I Would Do It All Again - A Patient's Journey In Physical Therapy
I had been uncomfortable for about three years before I decided to have my hip replaced. At first I only experienced a stiffness after a long bike ride or run but later, it became an ache and then a sharp pain when simply walking up a flight of stairs. At that point, I couldn’t sleep through the night without feeling a constant burning deep in the joint and whether standing or sitting, I just couldn’t get comfortable. It was so strange to think that only a few years earlier, I was climbing Camel’s Hump twice a week but now found myself struggling to simply take a slow, one-mile walk on flat ground.
Although I never really got a definitive answer from my surgeon as to why one hip was perfectly fine while the other was worn down to bone on bone, I believe that my deteriorated hip was a result of eleven years of competitive figure skating. With my landing leg, and therefore left hip, routinely absorbing crushing falls up to sixty times per day and forces up to eight times my body weight when a jump was landed, there should have been no surprise that I would someday need a new hip.
The years leading up to my decision were challenging because I didn’t want to give up or give in and I thought I was too young to have the procedure. “What if it doesn’t last? What if I have to have it done a second time?” Years went by while the pain was increasing, but I continued to skate, run, ski and cycle while hoping that it wouldn’t get worse. But one day it did.
It was July, 2013 and I was in Ann Arbor with one of my daughters, walking across and around the enormous Michigan campus. My hip hurt like it always did, but something had changed. I was slower and it hurt just to simply put one foot in front of the other. I had developed a limp and it was one that was starting to trigger knee and back pain. I remember hating the pain but what I remember even more was being disappointed that I couldn’t walk the campus with my soon to be freshman daughter. I was going to leave my girl in Ann Arbor for four years and I couldn’t explore it with her. It was then that I knew that I needed a new hip. I was told that it would happen this way. I was told that I would finally be tired of hurting and would “Cry Uncle” and so the day I returned home from Michigan, I scheduled my surgery for that December. I will share here that I literally skipped into the hospital that winter morning because I couldn’t wait to get started. I was ready!
The procedure went well and I was home within a matter of days. I don’t remember a lot about the first post-operative week but I do recall needing to be very careful to keep track of my medications by writing everything down. Because I had to take blood thinners for a month after the surgery, I had to know exactly what I took and when I took it. I share this important detail because I thought I would be able to remember when and if I had taken my Warfarin but pain and the fatigue that accompanies healing is distracting. During the first week at home, I found myself counting my medications to determine whether or not I had taken any. I learned quickly to just write it down the minute it was in my mouth.
After a few weeks of home physical therapy and visits from home healthcare nurses, I was discharged to outpatient PT and that is when I discovered the gift that is PT360. My first meetings with Erin and Julie put me at ease and gave me the insight, confidence and direction that was necessary to recover safely.

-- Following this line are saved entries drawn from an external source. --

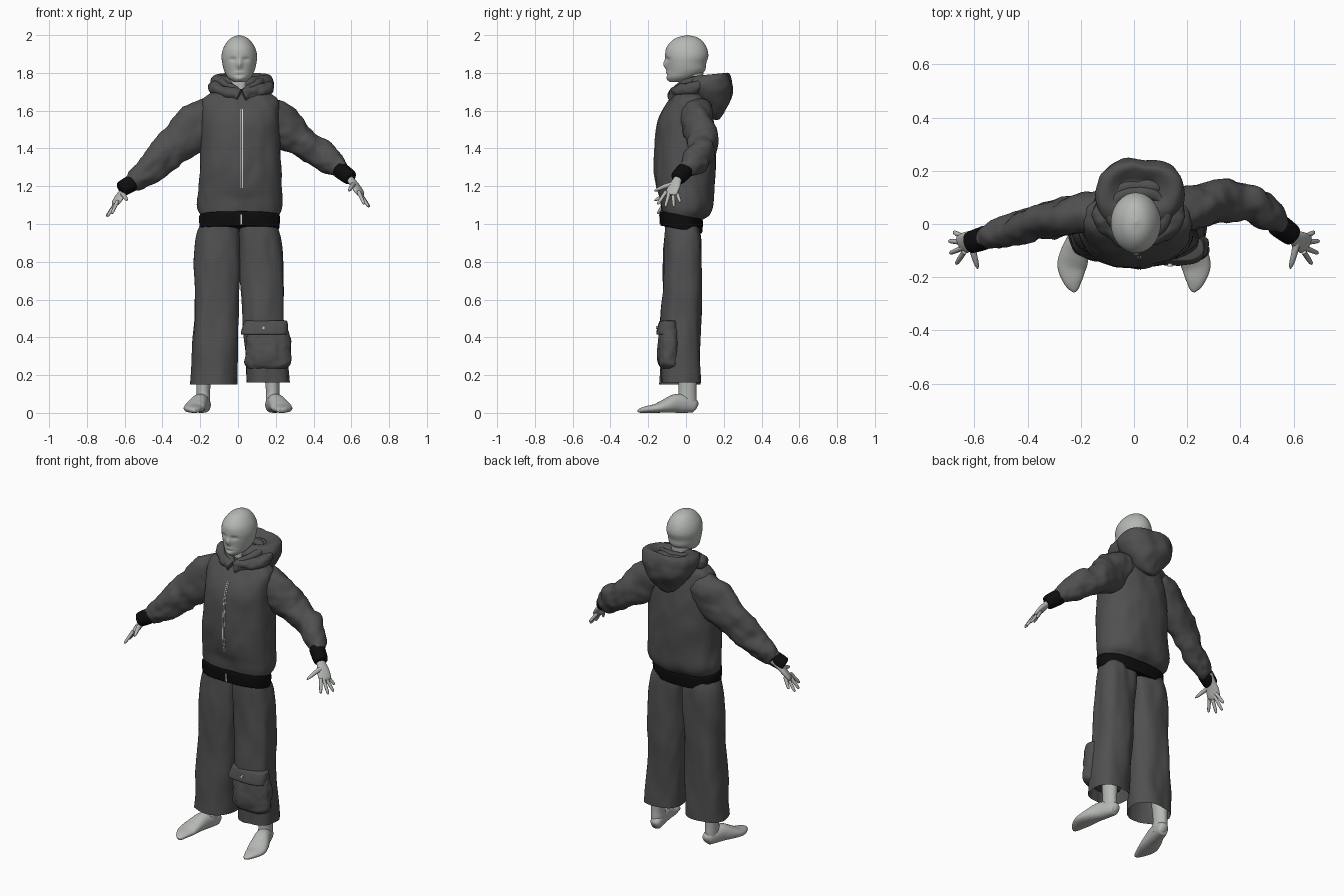
import bpy, bmesh, math
from mathutils import Vector, noise


def material(name, rgb):
    m = bpy.data.materials.new(name)
    m.diffuse_color = (*rgb, 1)
    return m


CLOTH = material("charcoal cloth", (0.08, 0.08, 0.08))
RIB = material("black ribbing", (0.004, 0.004, 0.004))
SKIN = material("pale grey body", (0.46, 0.48, 0.45))
METAL = material("light metal", (0.65, 0.65, 0.65))


def finish(name, bm, mat):
    bmesh.ops.recalc_face_normals(bm, faces=bm.faces)
    me = bpy.data.meshes.new(name)
    bm.to_mesh(me)
    bm.free()
    me.materials.append(mat)
    me.shade_smooth()
    me.set_sharp_from_angle(angle=math.radians(50))
    ob = bpy.data.objects.new(name, me)
    bpy.context.collection.objects.link(ob)
    return ob


def spline(rings, k):
    """Catmull-Rom through the ring tuples (x, y, z, a, b)."""
    out = []
    for i in range(len(rings) - 1):
        p = [rings[max(0, min(len(rings) - 1, i + j))] for j in (-1, 0, 1, 2)]
        for s in range(k):
            t = s / k
            out.append([0.5 * (2 * b + (c - a) * t + (2 * a - 5 * b + 4 * c - d) * t * t
                               + (3 * b - a - 3 * c + d) * t ** 3) for a, b, c, d in zip(*p)])
    return out + [list(rings[-1])]


def loft(name, rings, mat, path=False, n=40, k=8, power=2.0, tilt=0.0,
         fold=0.0, freq=(7, 7, 4), caps=(True, True), shape=None):
    """Skin elliptical rings: level ones, or square to the path if path is set."""
    rs = spline(rings, k)
    bm = bmesh.new()
    rows = []
    for i, (x, y, z, a, b) in enumerate(rs):
        u, v = Vector((1, 0, 0)), Vector((0, 1, 0))
        if path:
            t = (Vector(rs[min(i + 1, len(rs) - 1)][:3]) - Vector(rs[max(i - 1, 0)][:3])).normalized()
            u = t.cross(Vector((0, 0, 1))).normalized()
            v = u.cross(t)
        row = []
        for j in range(n):
            w = 2 * math.pi * j / n
            c, s = math.cos(w), math.sin(w)
            d = (u * math.copysign(abs(c) ** (2 / power), c) * max(a, 0.001)
                 + v * math.copysign(abs(s) ** (2 / power), s) * max(b, 0.001))
            p = Vector((x, y, z)) + d
            if fold:
                q = Vector((p.x * freq[0], p.y * freq[1], p.z * freq[2]))
                p += d.normalized() * fold * (noise.noise(q) + 0.5 * noise.noise(q * 2.3))
            p.z += tilt * p.y
            if shape:
                p = shape(p)
            row.append(bm.verts.new(p))
        rows.append(row)
    for r0, r1 in zip(rows, rows[1:]):
        for j in range(n):
            bm.faces.new((r0[j], r0[(j + 1) % n], r1[(j + 1) % n], r1[j]))
    if caps[0]:
        bm.faces.new(rows[0][::-1])
    if caps[1]:
        bm.faces.new(rows[-1])
    return finish(name, bm, mat)


# head with a sculpted face, and neck
FACE = [(0, 1.845, 0.015, 0.024, -0.016), (0.034, 1.872, 0.02, 0.012, 0.008),
        (-0.034, 1.872, 0.02, 0.012, 0.008), (0, 1.802, 0.025, 0.007, -0.004),
        (0, 1.788, 0.028, 0.005, 0.003), (0, 1.767, 0.022, 0.012, -0.006)]


def face(p):
    if p.y < -0.02:
        for x, z, sx, sz, amount in FACE:
            p.y += amount * math.exp(-((p.x - 0.007 - x) / sx) ** 2 - ((p.z - z) / sz) ** 2)
    return p


H = 0.007
loft("head", [(H, -.045, 1.752, .03, .04), (H, -.022, 1.775, .06, .078), (H, -.001, 1.81, .08, .1),
              (H, .001, 1.85, .09, .106), (H, .004, 1.89, .094, .114), (H, .003, 1.93, .085, .108),
              (H, .005, 1.965, .064, .085), (H, .007, 1.988, .038, .052), (H, .008, 2.0, .002, .002)],
     SKIN, n=96, shape=face)
loft("neck", [(H, .03, 1.6, .065, .065), (H, .03, 1.72, .058, .058), (H, .035, 1.84, .06, .06)], SKIN)


# jacket body, tucked into a ribbed hem that dips at the back
def dip(p):
    p.z -= .19 * p.y * max(0, min(1, (1.3 - p.z) / .25))
    return p


torso = loft("jacket_body", [
    (.008, -.025, 1.0, .19, .09), (.008, -.025, 1.035, .205, .105), (.008, -.008, 1.072, .222, .13),
    (.008, 0, 1.12, .227, .144), (.01, -.005, 1.2, .221, .154), (.012, -.006, 1.35, .214, .16),
    (.012, -.004, 1.5, .21, .151), (.012, .003, 1.58, .208, .135), (.012, .015, 1.65, .203, .105),
    (.012, .02, 1.685, .17, .088), (.012, .02, 1.715, .11, .075)],
    CLOTH, n=72, power=2.3, fold=.011, freq=(8, 8, 4), shape=dip)
hem = loft("hem_band", [(.008, -.025, .966, .198, .1), (.008, -.025, .973, .21, .111),
                        (.008, -.025, 1.033, .214, .114), (.008, -.025, 1.043, .205, .105)],
           RIB, n=64, power=2.4, tilt=-.19)

# sleeves
loft("sleeve_left", [(-.11, .04, 1.595, .08, .085), (-.21, .035, 1.52, .075, .125), (-.347, .01, 1.4, .066, .1),
                     (-.46, -.025, 1.295, .058, .08), (-.54, -.045, 1.228, .045, .055),
                     (-.575, -.055, 1.21, .036, .038)], CLOTH, path=True, fold=.014, freq=(13, 8, 13))
loft("sleeve_right", [(.13, .05, 1.6, .085, .085), (.21, .06, 1.535, .085, .115), (.315, .088, 1.452, .08, .09),
                      (.42, .085, 1.385, .07, .076), (.5, .035, 1.325, .06, .066),
                      (.55, -.008, 1.282, .038, .04)], CLOTH, path=True, fold=.014, freq=(13, 8, 13))

# ribbed cuffs
for name, a, b in (("cuff_left", (-.555, -.05, 1.22), (-.624, -.073, 1.182)),
                   ("cuff_right", (.532, .004, 1.292), (.6, -.047, 1.241))):
    a, b = Vector(a), Vector(b)
    loft(name, [(*a.lerp(b, f), r, r) for f, r in ((0, .037), (.15, .044), (.85, .041), (1, .032))],
         RIB, path=True, k=4)

# hood hanging on the back, with rolled collar folds around the neck
loft("hood", [(.02, .165, 1.535, .02, .01), (.02, .15, 1.565, .07, .05), (.02, .14, 1.63, .12, .095),
              (.02, .122, 1.69, .155, .124), (.02, .11, 1.74, .166, .132), (.02, .118, 1.772, .15, .11),
              (.02, .125, 1.778, .12, .08), (.02, .13, 1.755, .07, .04)],
     CLOTH, n=64, power=2.3, tilt=.1, fold=.014, freq=(10, 8, 8))


def collar(name, half, r, fold):
    pts = [(.018 + s * x, y, z, r, r) for s, part in ((-1, half[::-1]), (1, half[1:])) for x, y, z in part]
    loft(name, pts, CLOTH, path=True, n=24, fold=fold, freq=(14, 14, 14))


collar("collar_outer", [(0, .14, 1.745), (.1, .12, 1.74), (.14, .06, 1.728), (.135, .01, 1.715),
                        (.08, -.04, 1.702), (.008, -.068, 1.68)], .032, .014)
collar("collar_inner", [(0, .12, 1.765), (.075, .1, 1.762), (.1, .04, 1.755), (.08, -.012, 1.738),
                        (.035, -.045, 1.712), (.008, -.06, 1.69)], .022, .008)

# trouser legs, open at the bottom
loft("trouser_leg_left", [(-.095, -.025, 1.02, .095, .085), (-.104, -.018, .94, .113, .095),
                          (-.108, -.018, .8, .118, .098), (-.115, -.022, .6, .119, .102),
                          (-.122, -.026, .4, .121, .104), (-.128, -.03, .15, .127, .105)],
     CLOTH, n=56, power=2.4, fold=.012, freq=(9, 9, 3), caps=(True, False))
loft("trouser_leg_right", [(.105, -.025, 1.02, .095, .085), (.112, -.018, .94, .108, .095),
                           (.122, -.018, .8, .113, .098), (.132, -.022, .6, .115, .102),
                           (.143, -.026, .4, .113, .104), (.158, -.03, .16, .113, .105)],
     CLOTH, n=56, power=2.4, fold=.012, freq=(9, 9, 3), caps=(True, False))

# patch pocket low on the right leg, with flap and button
loft("pocket_bag", [(.158, -.085, .235, .1, .045), (.16, -.088, .262, .118, .055), (.16, -.09, .33, .118, .06),
                    (.156, -.088, .42, .112, .054), (.152, -.085, .45, .105, .045)],
     CLOTH, n=56, power=3, fold=.01, freq=(18, 18, 12))
flap = loft("pocket_flap", [(.143, -.095, .414, .116, .052), (.143, -.096, .42, .124, .06),
                            (.146, -.094, .45, .12, .057), (.15, -.09, .482, .111, .05),
                            (.15, -.088, .488, .104, .042)],
            CLOTH, n=56, power=3, fold=.006, freq=(16, 16, 6))
loft("pocket_button", [(.135, -.14, .452, .009, .009), (.135, -.16, .452, .009, .009)], METAL,
     path=True, n=16, k=1)

# zip: thin strips laid on the jacket front
bpy.context.view_layer.update()


def strip(name, on, x, w, z0, z1, n):
    bm = bmesh.new()
    rows = []
    for i in range(n + 1):
        z = z0 + (z1 - z0) * i / n
        y = on.ray_cast(Vector((x, -1, z)), Vector((0, 1, 0)))[1].y
        rows.append([bm.verts.new((x + dx, y + dy, z))
                     for dx, dy in ((-w, .002), (-w, -.003), (w, -.003), (w, .002))])
    for a, b in zip(rows, rows[1:]):
        for j in range(3):
            bm.faces.new((a[j], a[j + 1], b[j + 1], b[j]))
    finish(name, bm, mat=METAL)


strip("zip_left", torso, .015, .0022, 1.19, 1.61, 30)
strip("zip_right", torso, .024, .0022, 1.19, 1.61, 30)
strip("zip_hem", hem, .018, .004, .998, 1.05, 4)

# hands, ankles and feet on both sides
TIPS = [(.678, -.03, 1.115), (.696, -.064, 1.09), (.692, -.11, 1.09), (.668, -.15, 1.105)]
for s, side, dz in ((-1, "left", -.05), (1, "right", 0)):
    def m(x, y, z, a, b, dz=dz, s=s):
        return (s * x, y, z + dz, a, b)
    loft("palm_" + side, [m(.565, -.03, 1.265, .024, .022), m(.595, -.045, 1.235, .025, .019),
                          m(.622, -.062, 1.2, .036, .017), m(.645, -.077, 1.165, .037, .014),
                          m(.652, -.081, 1.152, .028, .009)], SKIN, path=True, n=24, k=4)
    for i, tip in enumerate(TIPS):
        base = Vector((.638, -.051 - .018 * i, 1.172))
        loft(f"finger_{i + 1}_{side}", [m(*base.lerp(Vector(tip), f), r, r) for f, r in
                                       ((0, .010), (.5, .0095), (.9, .0075), (1, .003))],
             SKIN, path=True, n=12, k=3)
    loft("thumb_" + side, [m(.612, -.065, 1.212, .015, .013), m(.603, -.11, 1.2, .012, .012),
                           m(.592, -.15, 1.183, .009, .009), m(.587, -.167, 1.175, .003, .003)],
         SKIN, path=True, n=12, k=3)
    loft("ankle_" + side, [(s * .183, .008, .03, .036, .048), (s * .183, .006, .08, .036, .05),
                           (s * .183, .008, .14, .037, .047), (s * .175, 0, .4, .055, .06)], SKIN, n=24)
    loft("foot_" + side, [(s * .172, .058, .03, .012, .015), (s * .174, .045, .036, .03, .035),
                          (s * .184, .01, .045, .038, .045), (s * .202, -.05, .05, .045, .05),
                          (s * .222, -.11, .036, .054, .036), (s * .233, -.16, .024, .055, .024),
                          (s * .231, -.21, .018, .038, .018), (s * .226, -.242, .012, .02, .012),
                          (s * .224, -.256, .01, .005, .005)], SKIN, path=True, n=32, power=2.2)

I learned quickly that healing is hard work, both physically and mentally. Attending all appointments and doing my exercises exactly as prescribed was going to be the easy part for me. I knew from my life as a competitive skater that physical work is necessary to gain strength and stamina but I had little knowledge about how to recover from a total hip replacement. I was really tired all of the time and my incision was sore, itchy and oddly, numb. Regular PT visits to massage scar tissue, learn to move more normally again and to enjoy wonderfully healing sessions in the pool, not only made me stronger but it set me up for success long before my new hip had finished healing.
I’ve often heard people say that they don’t believe that Physical Therapy works but I believe that this opinion is often used as an excuse as to why those people don’t keep appointments or do their exercises at home. I get it, it’s hard work and it can hurt and it takes time but the knowledge and expertise held by the entire team at PT360 goes beyond science and exercise. Not only are they masters of physiology and healing, they understand that success involves commitment, care and the building of a relationship. Knowing when to push and when to slow down can be tricky but I never had to worry because my therapists did that for me. I trusted that I would never be alone in my recovery and that at every turn they would be there for me.
In the end, I had great success because I had a great surgeon who got me through part one but it is the team responsible for part two, my physical therapy team, who are responsible for who I am now. I now hike and cycle and roam the Michigan campus with my daughter who is STILL there as a medical student but most importantly, I don’t worry about what I can or can’t do. I just do what I want because I forget every day that I have a prosthetic hip.